Mormons believe that if you read the Book of Mormon and then pray and ask God whether or not it is true, you will receive a testimony from the Holy Spirit verifying its truth. If it is true, then Joseph Smith is true and so is Mormonism. Many Mormons claim to have this testimony.
First of all, God never says to pray about truth. He says to search the Scriptures to find truth (Acts 17:11; 2 Tim. 3:16).
So, what the Mormon is doing is unbiblical.
Second, it doesn’t matter what you feel. If what you feel contradicts the Bible, then what you feel is wrong.
Now, Latter-day Saints are certainly interested in understanding the scriptures. We dig through them constantly, being continually urged on by our leaders to read the scriptures every day. If something we believe seems to contradict the bible, we don’t throw our hands in the air and simply claim that our personal spiritual experience trumps it. We work on ways to resolve the issue, and sometimes our personal experiences can be wrong if they contradict the scriptures, including the bible.
By reading Slick’s words above one would think that Slick puts no stock at all in the impressions and feelings that one feels when he is in communication with the Spirit. It is unambiguously declared that “it doesn’t matter what you feel.” Strangely enough, however, Slick himself declares elsewhere that his “testimony” is based on an experience that he had with God that sounds quite different from the sentiment that he expressed above:
As I concluded my prayer, I became aware that someone “other” was there. Someone else was in the room with us and His attention was focused on me. This someone was not a member of that congregation. But I felt His presence dawning like a sunrise. This person was making Himself known to me in my heart. I somehow knew it was God. It was the Holy Spirit. He came to me slowly, gently, and then in a sudden movement, His Holiness overshadowed me with greatness and I became incapacitated. It was indescribable. He permeated my heart, mind, and soul. He washed over me in a burst of holiness and I was utterly undone. His incredibly deep purity shone upon my soul and I was instantaneously made aware of my utter sinfulness before a Holy and Righteous God. It was a supernatural experience of profound and utter depth. It wasn’t emotionalism. It wasn’t being psyched-out. It was God. I was in the presence of God Himself. I was in the presence of Perfect Holiness….and I knew it!!!
…It was wonderful and I felt my heart enveloped and lifted by Him.
I don’t post this excerpt of Slick’s testimony in an attempt to belittle his spiritual experiences. I only wish to point out that what Slick believes and what he says might not square up. I respect his spiritual experience, and I think it is a sound basis for belief and commitment. Unfortunately, Slick and his evangelical colleagues don’t offer the same respect for LDS testimonies.
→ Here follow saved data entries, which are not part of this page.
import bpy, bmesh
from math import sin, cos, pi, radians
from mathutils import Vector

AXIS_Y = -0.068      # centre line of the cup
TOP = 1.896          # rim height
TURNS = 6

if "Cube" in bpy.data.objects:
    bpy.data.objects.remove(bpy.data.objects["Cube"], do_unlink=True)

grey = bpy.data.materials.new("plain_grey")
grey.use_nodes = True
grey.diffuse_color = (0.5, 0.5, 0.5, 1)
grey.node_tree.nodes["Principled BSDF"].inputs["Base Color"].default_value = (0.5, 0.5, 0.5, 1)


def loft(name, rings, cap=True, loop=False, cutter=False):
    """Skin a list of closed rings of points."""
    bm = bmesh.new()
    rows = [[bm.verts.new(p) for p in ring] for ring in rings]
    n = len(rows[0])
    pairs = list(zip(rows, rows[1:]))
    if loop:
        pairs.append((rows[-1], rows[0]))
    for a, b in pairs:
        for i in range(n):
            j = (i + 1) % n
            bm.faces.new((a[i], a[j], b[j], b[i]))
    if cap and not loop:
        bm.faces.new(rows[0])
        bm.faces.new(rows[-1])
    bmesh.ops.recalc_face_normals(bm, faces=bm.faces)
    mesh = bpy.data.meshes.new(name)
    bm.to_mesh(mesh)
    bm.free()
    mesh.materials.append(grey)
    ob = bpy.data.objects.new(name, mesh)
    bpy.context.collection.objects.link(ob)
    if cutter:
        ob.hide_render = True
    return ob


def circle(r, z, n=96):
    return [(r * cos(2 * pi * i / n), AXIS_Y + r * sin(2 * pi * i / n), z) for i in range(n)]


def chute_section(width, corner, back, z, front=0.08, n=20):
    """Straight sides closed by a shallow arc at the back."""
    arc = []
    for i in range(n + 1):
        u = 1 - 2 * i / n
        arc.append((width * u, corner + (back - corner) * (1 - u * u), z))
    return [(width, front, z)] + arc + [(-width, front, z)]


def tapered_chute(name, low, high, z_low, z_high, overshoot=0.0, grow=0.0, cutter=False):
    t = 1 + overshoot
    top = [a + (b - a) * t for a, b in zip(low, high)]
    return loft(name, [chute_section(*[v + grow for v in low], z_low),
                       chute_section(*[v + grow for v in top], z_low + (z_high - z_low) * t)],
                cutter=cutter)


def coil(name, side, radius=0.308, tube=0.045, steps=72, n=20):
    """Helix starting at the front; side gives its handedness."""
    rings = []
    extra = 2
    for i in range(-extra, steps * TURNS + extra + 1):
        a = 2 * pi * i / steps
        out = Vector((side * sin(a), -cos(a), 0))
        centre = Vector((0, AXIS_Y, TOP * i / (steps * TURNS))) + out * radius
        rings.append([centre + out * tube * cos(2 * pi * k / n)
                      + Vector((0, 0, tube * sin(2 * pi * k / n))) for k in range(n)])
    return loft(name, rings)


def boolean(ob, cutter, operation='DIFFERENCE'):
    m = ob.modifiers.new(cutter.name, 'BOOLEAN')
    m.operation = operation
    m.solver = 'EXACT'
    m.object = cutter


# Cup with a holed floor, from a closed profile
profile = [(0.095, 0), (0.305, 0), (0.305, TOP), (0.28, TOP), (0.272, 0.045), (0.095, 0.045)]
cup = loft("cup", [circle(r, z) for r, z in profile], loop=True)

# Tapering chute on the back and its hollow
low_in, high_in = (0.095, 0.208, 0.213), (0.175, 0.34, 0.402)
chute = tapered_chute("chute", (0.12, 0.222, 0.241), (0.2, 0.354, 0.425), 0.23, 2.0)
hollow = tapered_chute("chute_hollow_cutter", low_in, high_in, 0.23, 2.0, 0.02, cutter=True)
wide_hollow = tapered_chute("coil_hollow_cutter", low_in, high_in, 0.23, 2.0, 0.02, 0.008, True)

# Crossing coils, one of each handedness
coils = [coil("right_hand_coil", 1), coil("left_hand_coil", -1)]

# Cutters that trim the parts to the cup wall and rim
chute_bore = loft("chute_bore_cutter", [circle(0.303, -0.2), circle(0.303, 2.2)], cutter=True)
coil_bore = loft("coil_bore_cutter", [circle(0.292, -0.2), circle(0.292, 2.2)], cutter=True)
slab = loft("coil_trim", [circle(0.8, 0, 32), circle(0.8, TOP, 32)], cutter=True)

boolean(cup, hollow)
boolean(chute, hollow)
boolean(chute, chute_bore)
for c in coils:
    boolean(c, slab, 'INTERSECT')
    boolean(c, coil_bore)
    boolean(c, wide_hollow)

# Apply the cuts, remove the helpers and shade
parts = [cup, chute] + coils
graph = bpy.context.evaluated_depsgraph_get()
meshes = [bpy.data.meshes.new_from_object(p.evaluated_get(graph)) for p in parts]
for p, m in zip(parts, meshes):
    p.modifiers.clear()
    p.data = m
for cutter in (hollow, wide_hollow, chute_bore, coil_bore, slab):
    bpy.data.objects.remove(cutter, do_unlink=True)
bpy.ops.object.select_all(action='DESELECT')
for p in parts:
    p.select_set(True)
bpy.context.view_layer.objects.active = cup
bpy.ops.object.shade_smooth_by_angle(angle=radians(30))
Note that Slick describes his experience with phrases like “I felt”, “like a sunrise”, “I somehow knew”, “my heart, mind, and soul”, “made aware”, “supernatural experience”, and finally “I knew it!!!” These attempts to describe the indescribable sound very similar to the struggle that LDS have in describing their own experiences. We use very similar phrases, including the familiar “burning in the bosom” expression. Later in the account Slick seems to unquestioningly accept the event as being a true experience, one that guided the course of his life from then on. There is no talk of searching the bible to see if what he experienced was biblical. One wonders if Slick would have abandoned his belief in the experience had he later been persuaded that the Church he was attending taught falsehoods.
One more thing needs to be mentioned about this account. Slick is aware that what he is describing might actually sound a bit strange to the ears of his disciples who so often hear him denounce the LDS testimony experience. He tries to make up for this peculiarity by claiming, “It wasn’t emotionalism. It wasn’t being psyched-out. It was God.” But, we are tempted to ask the obvious questions. How does he know that he wasn’t “psyched-out?” How does he know that it wasn’t “emotionalism?” I don’t demand any answer to that, although Slick and his colleagues demand it of us.
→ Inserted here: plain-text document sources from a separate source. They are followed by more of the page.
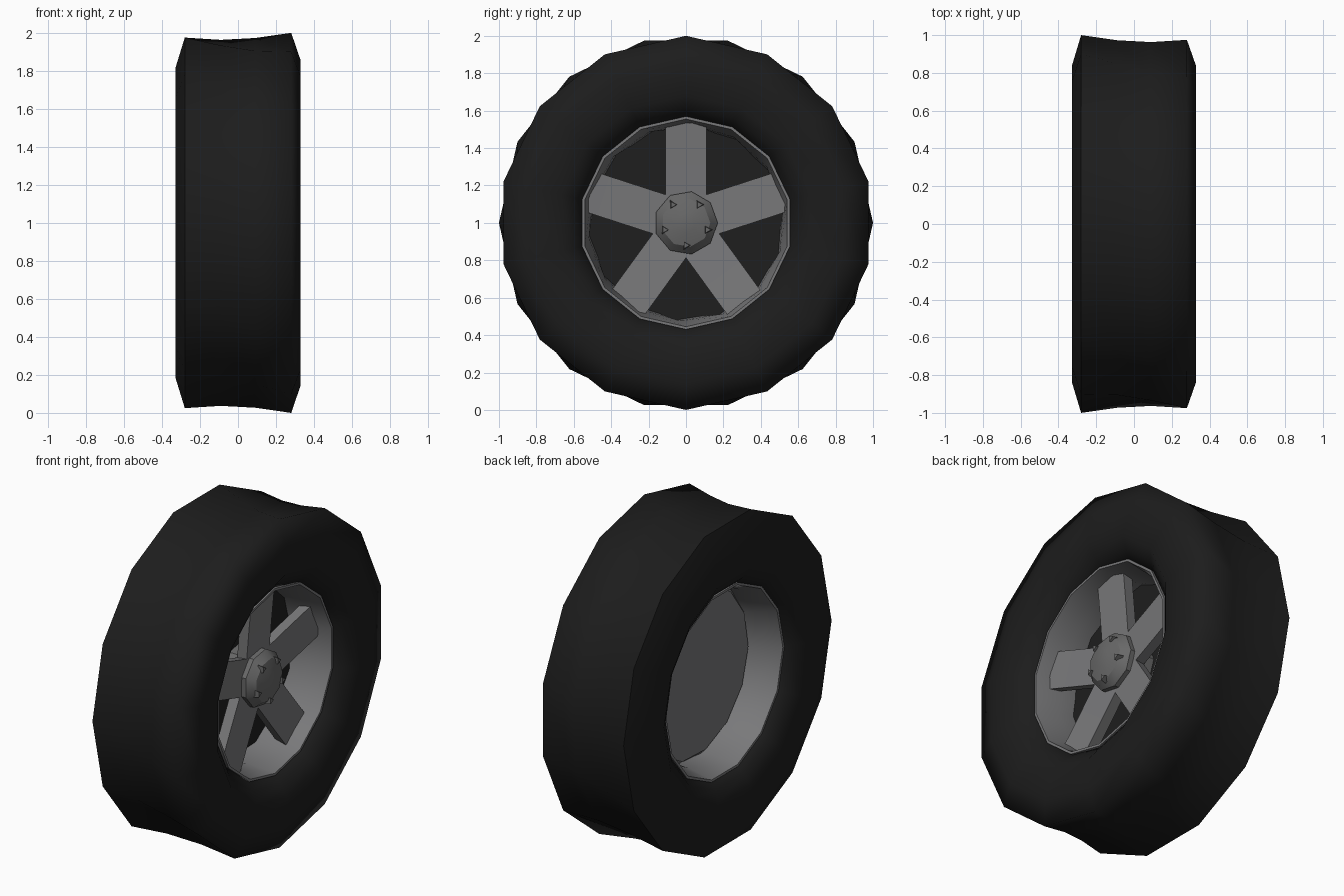
import bpy, bmesh, math
from mathutils import Matrix, Vector

if "Cube" in bpy.data.objects:
    bpy.data.objects.remove(bpy.data.objects["Cube"])

CENTRE = Vector((0, 0, 1))


def material(name, c):
    m = bpy.data.materials.new(name)
    m.diffuse_color = (*c, 1)
    m.use_nodes = True
    m.node_tree.nodes["Principled BSDF"].inputs["Base Color"].default_value = m.diffuse_color
    return m


RUBBER = material("black rubber", (0.012, 0.012, 0.012))
DARK = material("dark backing", (0.013, 0.013, 0.013))
ALLOY = material("grey alloy", (0.19, 0.19, 0.195))
STEEL = material("dark steel", (0.14, 0.14, 0.14))


def finish(name, bm, mat, angle=40):
    bmesh.ops.recalc_face_normals(bm, faces=bm.faces)
    me = bpy.data.meshes.new(name)
    bm.to_mesh(me)
    bm.free()
    me.materials.append(mat)
    ob = bpy.data.objects.new(name, me)
    ob.location = CENTRE
    bpy.context.collection.objects.link(ob)
    bpy.ops.object.select_all(action='DESELECT')
    ob.select_set(True)
    bpy.context.view_layer.objects.active = ob
    bpy.ops.object.shade_smooth_by_angle(angle=math.radians(angle))
    return ob


def lathe(name, profile, sides, mat, closed=False, angle=40):
    """Spin (x, radius, twist in steps) points round the x axle; cap the ends if not closed."""
    bm = bmesh.new()
    rings = []
    for x, r, twist in profile:
        ring = []
        for i in range(sides):
            a = 2 * math.pi * (i + twist) / sides
            ring.append(bm.verts.new((x, r * math.cos(a), r * math.sin(a))))
        rings.append(ring)
    pairs = list(zip(rings, rings[1:]))
    if closed:
        pairs.append((rings[-1], rings[0]))
    else:
        bm.faces.new(rings[0])
        bm.faces.new(rings[-1])
    for a, b in pairs:
        for i in range(sides):
            j = (i + 1) % sides
            bm.faces.new((a[i], a[j], b[j], b[i]))
    return finish(name, bm, mat, angle)


# Tyre: the two shoulders are turned half a step against each other
lathe("tyre", [
    (-0.24, 0.565, 0), (-0.29, 0.61, 0), (-0.328, 0.68, 0), (-0.328, 0.84, 0),
    (-0.28, 1.0, 0), (-0.09, 0.975, 0.15), (0.09, 0.975, 0.35), (0.28, 1.0, 0.5),
    (0.328, 0.86, 0.5), (0.328, 0.68, 0.5), (0.28, 0.615, 0.5), (0.23, 0.565, 0.5)],
    14, RUBBER, closed=True, angle=80)

# Rim barrel with flared lips, following the tyre's twist
lathe("rim_barrel", [
    (-0.26, 0.575, 0), (-0.26, 0.56, 0), (-0.12, 0.525, 0.1), (0.10, 0.525, 0.35),
    (0.25, 0.555, 0.5), (0.25, 0.57, 0.5), (0.10, 0.55, 0.35), (-0.12, 0.55, 0.1)],
    14, ALLOY, closed=True)

# Backing: dark towards the spokes, grey dish towards the inside
lathe("dark_backing", [(-0.015, 0.53, 0.2), (0.0, 0.53, 0.2)], 14, DARK)
lathe("inner_dish", [(-0.07, 0.50, 0.1), (-0.04, 0.53, 0.2), (-0.016, 0.53, 0.2)], 14, ALLOY)

# Five spokes, dished in towards the hub
bm = bmesh.new()
path = [(0.08, 0.13), (0.32, 0.15), (0.535, 0.17)]   # radius, front x
for k in range(5):
    turn = Matrix.Rotation(math.radians(72 * k), 4, 'X')
    sections = []
    for r, x in path:
        sections.append([bm.verts.new(turn @ Vector((px, py, r))) for px, py in
                         ((x, -0.11), (x, 0.11), (x - 0.07, 0.1), (x - 0.07, -0.1))])
    for a, b in zip(sections, sections[1:]):
        for i in range(4):
            j = (i + 1) % 4
            bm.faces.new((a[i], a[j], b[j], b[i]))
    bm.faces.new(sections[0])
    bm.faces.new(sections[-1])
finish("spokes", bm, ALLOY)

# Hub with a blunt cap
lathe("hub", [(0.0, 0.17, 0), (0.165, 0.17, 0), (0.21, 0.13, 0), (0.23, 0.05, 0)],
      9, STEEL, angle=35)

# Small three-sided lug nuts
bm = bmesh.new()
for k in range(5):
    a = math.radians(54 + 72 * k)
    place = Matrix.Translation((0.21, 0.12 * math.cos(a), 0.12 * math.sin(a)))
    bmesh.ops.create_cone(bm, cap_ends=True, segments=3, radius1=0.028, radius2=0.02,
                          depth=0.035, matrix=place @ Matrix.Rotation(math.pi / 2, 4, 'Y'))
finish("lug_nuts", bm, STEEL, 20)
Again, I respect Slick’s spiritual experience. But then again, one is tempted to give Slick a dose of his own medicine…
“…it doesn’t matter what you feel.” -Matt Slick, founder of CARM